What is needed here is every line of the records that includes "half".
** Material shown follows **
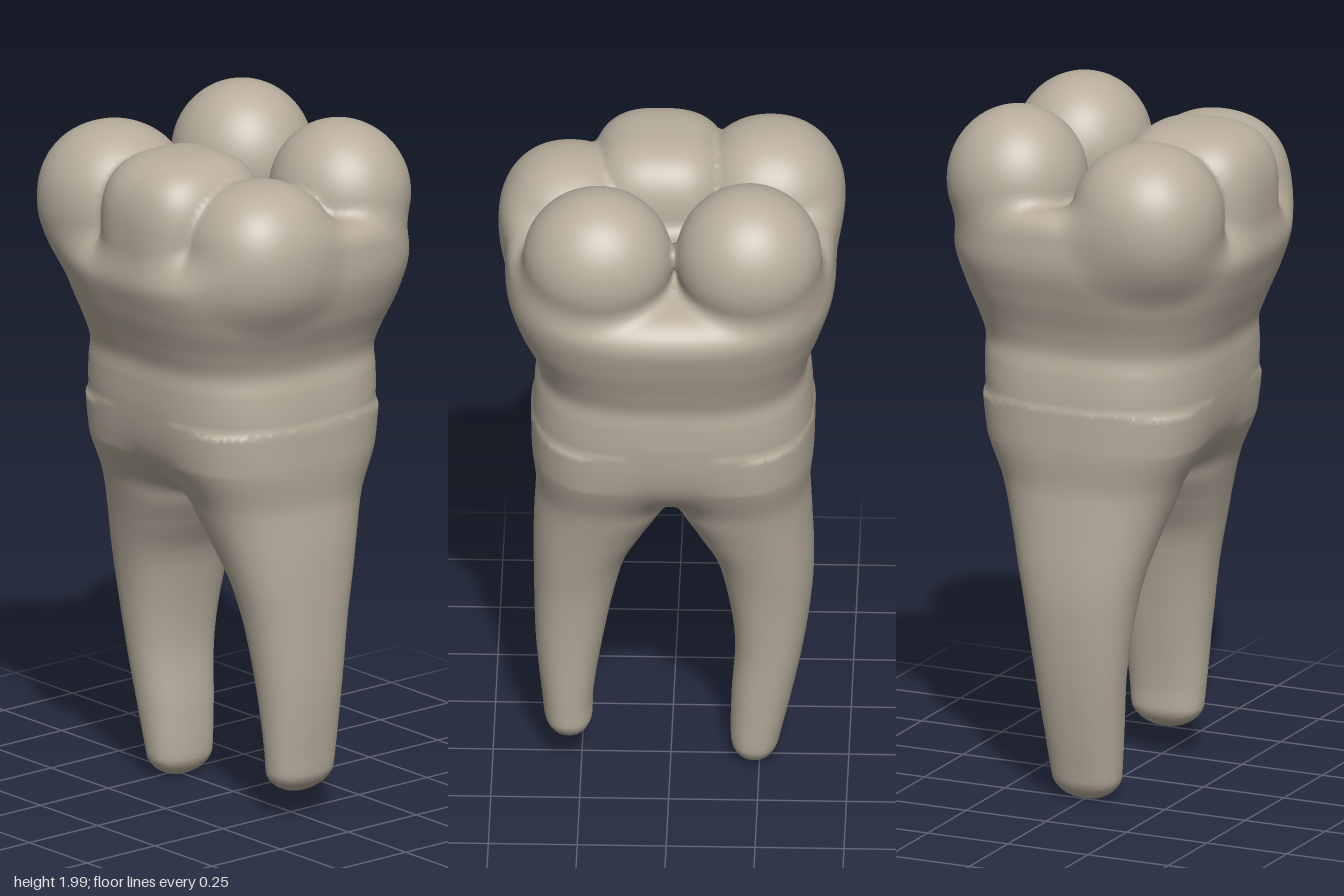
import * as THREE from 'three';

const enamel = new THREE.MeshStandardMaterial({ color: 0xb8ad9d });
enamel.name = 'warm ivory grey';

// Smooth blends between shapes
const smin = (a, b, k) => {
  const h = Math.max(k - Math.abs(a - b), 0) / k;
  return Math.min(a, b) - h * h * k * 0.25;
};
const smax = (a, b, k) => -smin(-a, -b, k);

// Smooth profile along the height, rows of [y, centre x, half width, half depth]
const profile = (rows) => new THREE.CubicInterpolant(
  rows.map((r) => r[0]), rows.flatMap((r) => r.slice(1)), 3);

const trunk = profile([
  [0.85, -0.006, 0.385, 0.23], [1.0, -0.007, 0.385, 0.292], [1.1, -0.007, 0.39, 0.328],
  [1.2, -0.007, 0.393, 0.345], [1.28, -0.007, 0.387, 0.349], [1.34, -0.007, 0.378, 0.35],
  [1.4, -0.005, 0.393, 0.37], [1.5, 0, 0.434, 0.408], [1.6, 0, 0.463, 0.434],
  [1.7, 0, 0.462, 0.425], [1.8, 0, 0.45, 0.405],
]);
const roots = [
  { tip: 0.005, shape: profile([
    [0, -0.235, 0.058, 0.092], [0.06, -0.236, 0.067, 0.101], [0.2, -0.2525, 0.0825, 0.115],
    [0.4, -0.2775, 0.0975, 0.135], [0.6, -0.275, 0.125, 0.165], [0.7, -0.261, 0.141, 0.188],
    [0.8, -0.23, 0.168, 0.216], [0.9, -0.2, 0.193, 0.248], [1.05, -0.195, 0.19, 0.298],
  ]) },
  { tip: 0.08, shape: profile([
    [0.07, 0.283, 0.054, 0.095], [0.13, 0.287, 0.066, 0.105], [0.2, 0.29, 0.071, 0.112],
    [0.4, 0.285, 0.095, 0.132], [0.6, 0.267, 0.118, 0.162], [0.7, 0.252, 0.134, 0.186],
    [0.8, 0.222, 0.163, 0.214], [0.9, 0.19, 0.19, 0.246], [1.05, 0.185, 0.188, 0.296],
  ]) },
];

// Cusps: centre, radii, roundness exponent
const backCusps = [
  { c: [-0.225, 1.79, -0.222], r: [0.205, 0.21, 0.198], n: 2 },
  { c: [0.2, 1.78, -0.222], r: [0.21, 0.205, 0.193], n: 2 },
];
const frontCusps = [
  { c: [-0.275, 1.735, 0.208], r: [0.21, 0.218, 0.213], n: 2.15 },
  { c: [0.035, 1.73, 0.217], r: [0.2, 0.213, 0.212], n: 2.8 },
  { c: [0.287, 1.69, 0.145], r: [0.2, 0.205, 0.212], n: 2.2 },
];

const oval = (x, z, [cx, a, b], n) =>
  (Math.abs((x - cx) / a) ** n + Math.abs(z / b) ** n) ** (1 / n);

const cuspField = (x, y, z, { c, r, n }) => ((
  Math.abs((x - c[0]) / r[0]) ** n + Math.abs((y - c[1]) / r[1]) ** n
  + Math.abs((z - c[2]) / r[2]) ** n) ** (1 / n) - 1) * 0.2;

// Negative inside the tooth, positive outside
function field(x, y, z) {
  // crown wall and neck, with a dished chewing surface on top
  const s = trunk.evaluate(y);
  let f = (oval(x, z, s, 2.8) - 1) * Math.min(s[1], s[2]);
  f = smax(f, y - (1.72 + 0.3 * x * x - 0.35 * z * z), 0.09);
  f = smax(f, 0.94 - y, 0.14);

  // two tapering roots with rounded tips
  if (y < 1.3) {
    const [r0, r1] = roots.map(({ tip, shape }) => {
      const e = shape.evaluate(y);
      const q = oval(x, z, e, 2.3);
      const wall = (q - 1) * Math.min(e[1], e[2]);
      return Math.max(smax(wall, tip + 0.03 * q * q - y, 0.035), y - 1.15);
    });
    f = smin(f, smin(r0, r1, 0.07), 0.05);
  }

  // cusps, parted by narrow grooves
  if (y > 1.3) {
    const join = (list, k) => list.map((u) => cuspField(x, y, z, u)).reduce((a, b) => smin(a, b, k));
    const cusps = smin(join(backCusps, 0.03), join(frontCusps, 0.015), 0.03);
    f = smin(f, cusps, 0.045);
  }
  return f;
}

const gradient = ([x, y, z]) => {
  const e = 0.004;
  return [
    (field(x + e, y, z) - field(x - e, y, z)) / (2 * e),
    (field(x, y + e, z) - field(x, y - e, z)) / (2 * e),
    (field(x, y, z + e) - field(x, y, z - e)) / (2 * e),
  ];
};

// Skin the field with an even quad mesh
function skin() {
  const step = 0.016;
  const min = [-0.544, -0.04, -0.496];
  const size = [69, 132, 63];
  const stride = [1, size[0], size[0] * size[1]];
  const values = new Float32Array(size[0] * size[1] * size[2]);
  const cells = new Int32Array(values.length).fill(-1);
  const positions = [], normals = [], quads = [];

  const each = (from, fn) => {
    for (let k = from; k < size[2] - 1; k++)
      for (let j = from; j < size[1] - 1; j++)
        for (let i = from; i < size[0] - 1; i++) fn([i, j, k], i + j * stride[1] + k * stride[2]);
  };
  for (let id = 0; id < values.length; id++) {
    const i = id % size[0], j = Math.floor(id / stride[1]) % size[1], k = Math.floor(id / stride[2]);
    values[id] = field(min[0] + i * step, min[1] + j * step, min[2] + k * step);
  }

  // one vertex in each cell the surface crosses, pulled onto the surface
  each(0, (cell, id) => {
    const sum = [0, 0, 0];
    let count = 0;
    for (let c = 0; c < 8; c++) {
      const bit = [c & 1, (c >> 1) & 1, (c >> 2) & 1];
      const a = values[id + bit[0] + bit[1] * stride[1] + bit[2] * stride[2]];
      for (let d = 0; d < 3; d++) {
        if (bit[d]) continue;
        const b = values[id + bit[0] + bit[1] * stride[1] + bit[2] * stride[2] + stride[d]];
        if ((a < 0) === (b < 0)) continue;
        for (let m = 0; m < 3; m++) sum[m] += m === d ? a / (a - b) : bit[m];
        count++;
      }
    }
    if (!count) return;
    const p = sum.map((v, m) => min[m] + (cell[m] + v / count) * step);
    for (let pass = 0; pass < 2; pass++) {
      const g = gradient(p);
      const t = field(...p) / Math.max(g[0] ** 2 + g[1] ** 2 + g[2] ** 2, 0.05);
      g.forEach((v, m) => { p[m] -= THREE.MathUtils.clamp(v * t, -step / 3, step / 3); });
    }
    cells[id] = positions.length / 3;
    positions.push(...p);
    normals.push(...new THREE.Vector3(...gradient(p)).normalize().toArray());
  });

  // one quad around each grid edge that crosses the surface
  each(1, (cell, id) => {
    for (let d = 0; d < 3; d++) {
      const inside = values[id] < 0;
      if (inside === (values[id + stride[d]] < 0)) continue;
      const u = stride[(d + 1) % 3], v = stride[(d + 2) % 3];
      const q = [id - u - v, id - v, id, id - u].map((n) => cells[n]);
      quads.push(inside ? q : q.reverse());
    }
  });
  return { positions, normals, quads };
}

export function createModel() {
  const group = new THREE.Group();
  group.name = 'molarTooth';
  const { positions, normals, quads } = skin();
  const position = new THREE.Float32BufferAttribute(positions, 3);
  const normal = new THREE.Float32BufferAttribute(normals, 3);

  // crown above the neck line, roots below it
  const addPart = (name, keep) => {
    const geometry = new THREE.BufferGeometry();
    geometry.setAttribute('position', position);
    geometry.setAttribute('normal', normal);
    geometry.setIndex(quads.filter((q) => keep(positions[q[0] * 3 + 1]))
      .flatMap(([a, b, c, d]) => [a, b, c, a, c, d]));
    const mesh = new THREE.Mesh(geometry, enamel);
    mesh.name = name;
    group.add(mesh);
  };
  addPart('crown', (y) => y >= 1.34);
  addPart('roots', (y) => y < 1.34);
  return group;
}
** End of Material shown **
** Material shown follows **
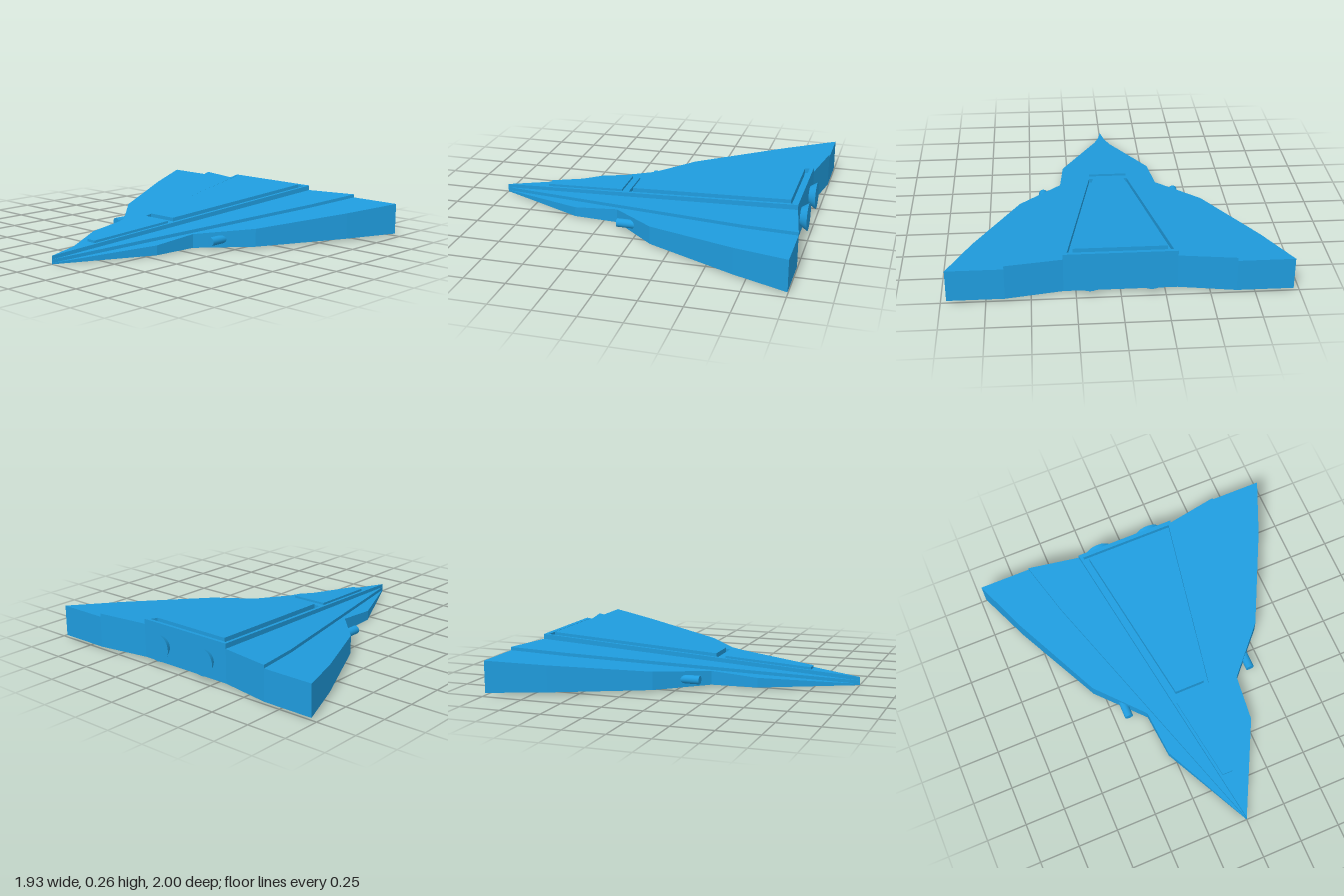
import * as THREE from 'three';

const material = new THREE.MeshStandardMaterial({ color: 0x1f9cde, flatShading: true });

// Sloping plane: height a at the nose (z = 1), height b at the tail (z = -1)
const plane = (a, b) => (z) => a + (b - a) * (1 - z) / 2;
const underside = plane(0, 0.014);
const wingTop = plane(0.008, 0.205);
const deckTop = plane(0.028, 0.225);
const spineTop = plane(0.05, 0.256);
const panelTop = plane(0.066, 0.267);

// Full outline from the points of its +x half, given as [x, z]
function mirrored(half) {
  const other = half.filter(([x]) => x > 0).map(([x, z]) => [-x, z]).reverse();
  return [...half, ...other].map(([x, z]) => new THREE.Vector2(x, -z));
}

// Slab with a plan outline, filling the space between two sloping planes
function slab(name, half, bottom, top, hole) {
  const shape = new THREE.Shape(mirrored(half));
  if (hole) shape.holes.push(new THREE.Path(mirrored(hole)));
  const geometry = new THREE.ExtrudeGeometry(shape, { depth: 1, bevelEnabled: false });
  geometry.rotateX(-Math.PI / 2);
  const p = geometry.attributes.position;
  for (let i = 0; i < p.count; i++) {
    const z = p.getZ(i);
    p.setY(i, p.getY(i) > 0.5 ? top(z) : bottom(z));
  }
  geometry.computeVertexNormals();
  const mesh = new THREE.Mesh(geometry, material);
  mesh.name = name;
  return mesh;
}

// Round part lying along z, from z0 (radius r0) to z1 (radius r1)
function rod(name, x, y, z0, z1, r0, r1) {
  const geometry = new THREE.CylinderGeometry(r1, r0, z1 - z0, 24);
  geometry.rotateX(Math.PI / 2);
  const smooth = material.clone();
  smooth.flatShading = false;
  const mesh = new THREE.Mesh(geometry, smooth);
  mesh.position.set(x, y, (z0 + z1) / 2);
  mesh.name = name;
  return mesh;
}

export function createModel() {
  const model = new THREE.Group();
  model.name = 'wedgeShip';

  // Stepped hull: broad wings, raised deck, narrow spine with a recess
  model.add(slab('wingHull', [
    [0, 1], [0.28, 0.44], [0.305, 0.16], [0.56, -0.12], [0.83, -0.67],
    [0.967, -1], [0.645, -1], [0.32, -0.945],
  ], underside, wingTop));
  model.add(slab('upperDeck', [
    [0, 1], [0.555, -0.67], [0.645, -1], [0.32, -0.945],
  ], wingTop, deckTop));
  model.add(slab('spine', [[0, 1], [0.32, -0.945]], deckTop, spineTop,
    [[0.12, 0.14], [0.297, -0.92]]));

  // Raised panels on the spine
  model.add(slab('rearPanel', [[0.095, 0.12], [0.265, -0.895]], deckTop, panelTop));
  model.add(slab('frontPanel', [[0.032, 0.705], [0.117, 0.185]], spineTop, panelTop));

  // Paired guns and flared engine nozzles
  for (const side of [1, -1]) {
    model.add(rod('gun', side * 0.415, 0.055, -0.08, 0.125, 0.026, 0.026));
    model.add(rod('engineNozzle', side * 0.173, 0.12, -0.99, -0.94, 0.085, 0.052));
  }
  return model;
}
** End of Material shown **
** Material shown follows **
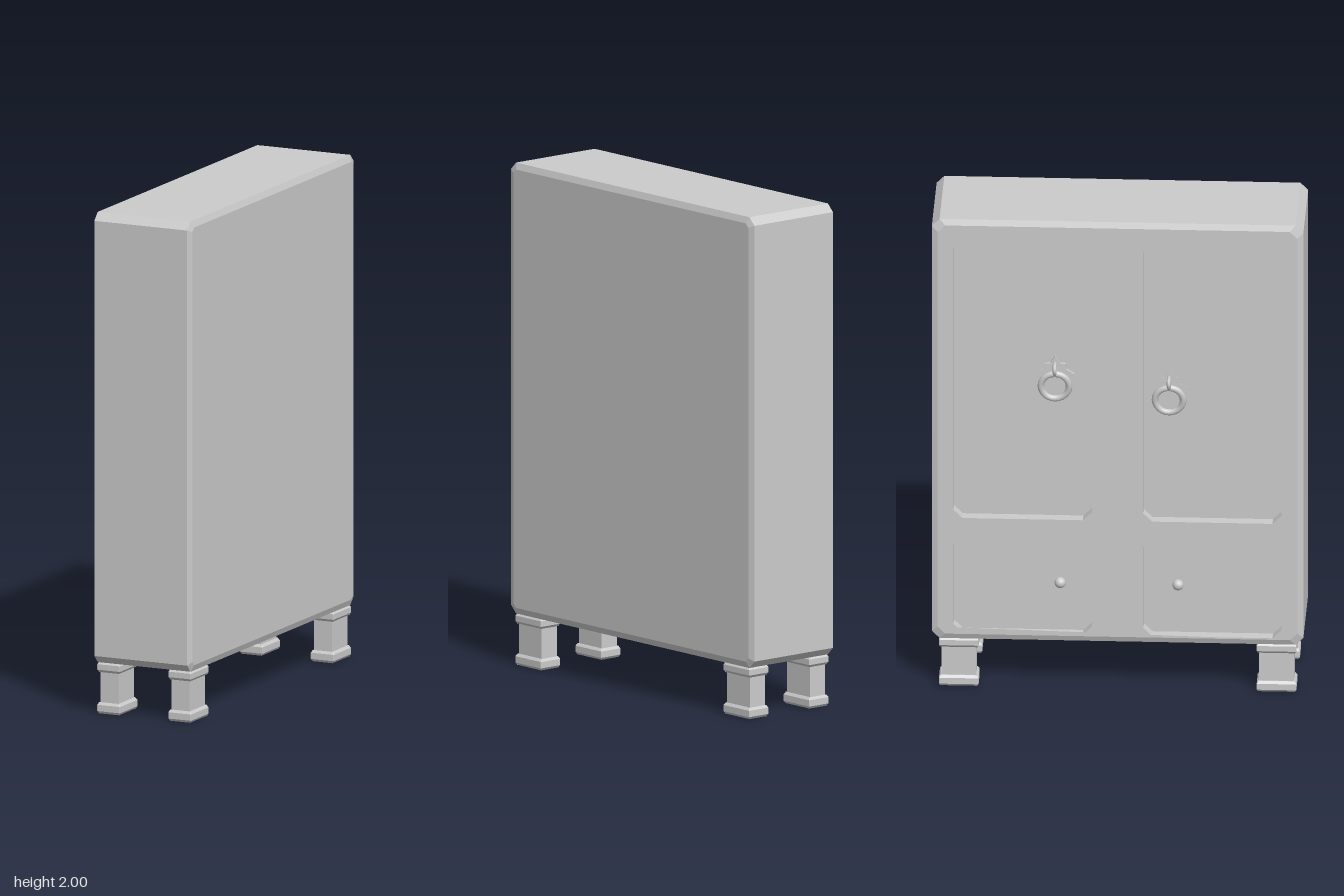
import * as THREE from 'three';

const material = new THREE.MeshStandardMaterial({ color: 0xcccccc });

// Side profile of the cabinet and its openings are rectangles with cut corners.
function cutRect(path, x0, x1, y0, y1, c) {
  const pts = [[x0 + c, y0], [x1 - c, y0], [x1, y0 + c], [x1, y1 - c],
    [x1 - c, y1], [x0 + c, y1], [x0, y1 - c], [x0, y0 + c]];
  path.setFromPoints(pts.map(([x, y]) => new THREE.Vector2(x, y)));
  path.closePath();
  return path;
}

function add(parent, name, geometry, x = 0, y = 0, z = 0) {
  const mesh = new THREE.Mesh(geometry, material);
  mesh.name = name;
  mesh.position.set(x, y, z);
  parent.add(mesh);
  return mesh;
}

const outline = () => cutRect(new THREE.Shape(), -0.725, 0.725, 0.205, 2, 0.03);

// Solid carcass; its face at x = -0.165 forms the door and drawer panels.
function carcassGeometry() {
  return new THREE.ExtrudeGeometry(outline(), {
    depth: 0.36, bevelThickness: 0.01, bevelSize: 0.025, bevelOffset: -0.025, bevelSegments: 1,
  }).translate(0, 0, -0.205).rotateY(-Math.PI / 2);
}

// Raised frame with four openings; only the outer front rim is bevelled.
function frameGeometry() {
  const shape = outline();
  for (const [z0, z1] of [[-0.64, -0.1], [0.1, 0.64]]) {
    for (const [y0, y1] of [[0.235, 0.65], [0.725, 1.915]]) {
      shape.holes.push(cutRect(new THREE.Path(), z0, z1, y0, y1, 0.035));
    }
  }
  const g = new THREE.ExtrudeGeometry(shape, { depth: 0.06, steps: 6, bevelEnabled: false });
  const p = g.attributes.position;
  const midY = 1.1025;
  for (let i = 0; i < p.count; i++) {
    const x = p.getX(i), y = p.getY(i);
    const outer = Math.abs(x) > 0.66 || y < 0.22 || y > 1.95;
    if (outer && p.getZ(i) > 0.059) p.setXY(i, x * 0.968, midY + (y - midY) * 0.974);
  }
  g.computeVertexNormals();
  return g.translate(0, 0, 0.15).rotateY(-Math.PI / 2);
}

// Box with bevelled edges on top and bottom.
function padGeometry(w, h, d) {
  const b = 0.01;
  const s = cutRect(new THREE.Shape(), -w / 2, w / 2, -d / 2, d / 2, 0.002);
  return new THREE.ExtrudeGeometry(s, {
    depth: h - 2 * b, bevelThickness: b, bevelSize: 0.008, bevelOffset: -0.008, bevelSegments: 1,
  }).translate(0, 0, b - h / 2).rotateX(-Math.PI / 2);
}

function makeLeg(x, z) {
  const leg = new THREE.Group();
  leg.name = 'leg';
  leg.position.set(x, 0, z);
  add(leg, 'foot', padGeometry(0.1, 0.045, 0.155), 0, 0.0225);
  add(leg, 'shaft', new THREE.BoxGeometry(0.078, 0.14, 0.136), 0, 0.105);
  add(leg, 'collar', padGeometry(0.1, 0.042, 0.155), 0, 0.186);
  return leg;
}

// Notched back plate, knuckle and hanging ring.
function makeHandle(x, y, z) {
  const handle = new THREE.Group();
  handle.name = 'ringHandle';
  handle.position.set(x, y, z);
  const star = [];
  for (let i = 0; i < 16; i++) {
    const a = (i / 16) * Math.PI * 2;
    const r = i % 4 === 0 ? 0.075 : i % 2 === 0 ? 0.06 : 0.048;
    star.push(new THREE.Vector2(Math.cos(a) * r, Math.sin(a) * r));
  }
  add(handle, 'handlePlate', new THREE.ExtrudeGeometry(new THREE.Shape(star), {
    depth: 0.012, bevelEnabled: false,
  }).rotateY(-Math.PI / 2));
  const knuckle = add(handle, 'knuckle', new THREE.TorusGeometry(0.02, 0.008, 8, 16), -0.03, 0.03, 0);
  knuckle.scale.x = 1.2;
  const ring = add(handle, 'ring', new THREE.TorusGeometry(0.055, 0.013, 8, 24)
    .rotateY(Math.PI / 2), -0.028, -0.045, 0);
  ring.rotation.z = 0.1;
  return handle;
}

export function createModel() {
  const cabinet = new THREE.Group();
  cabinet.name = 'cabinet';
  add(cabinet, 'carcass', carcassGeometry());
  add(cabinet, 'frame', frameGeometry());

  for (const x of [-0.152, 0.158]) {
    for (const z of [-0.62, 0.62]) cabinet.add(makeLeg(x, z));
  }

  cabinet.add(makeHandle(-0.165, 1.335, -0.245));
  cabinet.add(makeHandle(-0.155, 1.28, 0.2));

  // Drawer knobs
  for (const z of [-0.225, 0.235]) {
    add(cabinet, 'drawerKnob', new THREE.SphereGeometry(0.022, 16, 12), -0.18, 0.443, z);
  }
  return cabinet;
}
** End of Material shown **
The completed task —
// Smooth profile along the height, rows of [y, centre x, half width, half depth]
// Full outline from the points of its +x half, given as [x, z]
function mirrored(half) {
  const other = half.filter(([x]) => x > 0).map(([x, z]) => [-x, z]).reverse();
  return [...half, ...other].map(([x, z]) => new THREE.Vector2(x, -z));
function slab(name, half, bottom, top, hole) {
  const shape = new THREE.Shape(mirrored(half));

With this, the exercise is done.